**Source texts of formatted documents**
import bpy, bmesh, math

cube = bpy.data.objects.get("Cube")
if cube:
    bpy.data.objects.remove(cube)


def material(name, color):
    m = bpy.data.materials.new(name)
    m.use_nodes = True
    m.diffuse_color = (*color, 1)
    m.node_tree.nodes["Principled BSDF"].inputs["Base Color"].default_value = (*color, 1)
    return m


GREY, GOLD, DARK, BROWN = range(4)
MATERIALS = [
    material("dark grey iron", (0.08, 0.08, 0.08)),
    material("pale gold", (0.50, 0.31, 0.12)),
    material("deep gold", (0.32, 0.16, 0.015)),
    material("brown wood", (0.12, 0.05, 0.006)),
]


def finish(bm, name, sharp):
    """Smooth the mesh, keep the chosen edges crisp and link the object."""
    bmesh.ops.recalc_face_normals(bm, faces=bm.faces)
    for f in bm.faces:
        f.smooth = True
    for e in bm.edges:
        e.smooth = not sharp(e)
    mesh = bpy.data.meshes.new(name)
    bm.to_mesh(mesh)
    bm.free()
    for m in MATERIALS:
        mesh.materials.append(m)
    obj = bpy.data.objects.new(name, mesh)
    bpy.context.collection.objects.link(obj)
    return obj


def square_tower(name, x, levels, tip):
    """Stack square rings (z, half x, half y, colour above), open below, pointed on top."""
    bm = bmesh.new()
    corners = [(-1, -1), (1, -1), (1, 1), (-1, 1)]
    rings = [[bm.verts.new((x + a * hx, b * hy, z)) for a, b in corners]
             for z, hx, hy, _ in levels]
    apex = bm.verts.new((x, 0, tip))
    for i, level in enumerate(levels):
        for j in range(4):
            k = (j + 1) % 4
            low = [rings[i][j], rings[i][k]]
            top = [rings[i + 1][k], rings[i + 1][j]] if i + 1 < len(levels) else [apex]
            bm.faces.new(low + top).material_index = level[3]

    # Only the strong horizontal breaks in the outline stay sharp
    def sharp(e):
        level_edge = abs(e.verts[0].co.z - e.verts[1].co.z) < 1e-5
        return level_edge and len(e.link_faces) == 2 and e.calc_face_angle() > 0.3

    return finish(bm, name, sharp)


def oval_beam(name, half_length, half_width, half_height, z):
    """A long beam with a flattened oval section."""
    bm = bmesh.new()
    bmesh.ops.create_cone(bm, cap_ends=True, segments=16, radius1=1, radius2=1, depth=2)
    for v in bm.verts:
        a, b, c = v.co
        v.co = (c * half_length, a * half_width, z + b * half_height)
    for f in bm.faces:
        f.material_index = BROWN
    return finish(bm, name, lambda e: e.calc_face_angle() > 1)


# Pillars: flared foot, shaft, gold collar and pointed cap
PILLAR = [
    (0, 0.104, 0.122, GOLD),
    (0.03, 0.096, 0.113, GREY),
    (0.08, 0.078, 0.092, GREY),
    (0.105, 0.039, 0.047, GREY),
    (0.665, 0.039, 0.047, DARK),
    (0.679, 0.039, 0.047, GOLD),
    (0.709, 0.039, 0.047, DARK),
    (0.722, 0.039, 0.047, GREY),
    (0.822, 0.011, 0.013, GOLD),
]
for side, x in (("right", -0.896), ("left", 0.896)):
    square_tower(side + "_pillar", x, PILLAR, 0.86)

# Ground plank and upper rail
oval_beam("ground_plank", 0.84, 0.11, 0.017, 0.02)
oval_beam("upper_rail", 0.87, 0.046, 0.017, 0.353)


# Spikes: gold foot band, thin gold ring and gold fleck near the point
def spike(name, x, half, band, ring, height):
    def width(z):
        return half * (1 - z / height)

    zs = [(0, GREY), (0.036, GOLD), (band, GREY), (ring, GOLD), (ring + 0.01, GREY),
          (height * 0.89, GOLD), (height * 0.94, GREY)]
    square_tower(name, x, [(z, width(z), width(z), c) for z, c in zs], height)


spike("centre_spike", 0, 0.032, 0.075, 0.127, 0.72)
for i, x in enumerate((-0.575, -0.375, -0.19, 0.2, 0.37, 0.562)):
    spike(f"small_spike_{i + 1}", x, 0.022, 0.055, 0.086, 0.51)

**WHAT IS BEING ASKED**
Copy every line in the records above that contains the word "levels".

**COMPLETED TASK**
def square_tower(name, x, levels, tip):
             for z, hx, hy, _ in levels]
    for i, level in enumerate(levels):
            top = [rings[i + 1][k], rings[i + 1][j]] if i + 1 < len(levels) else [apex]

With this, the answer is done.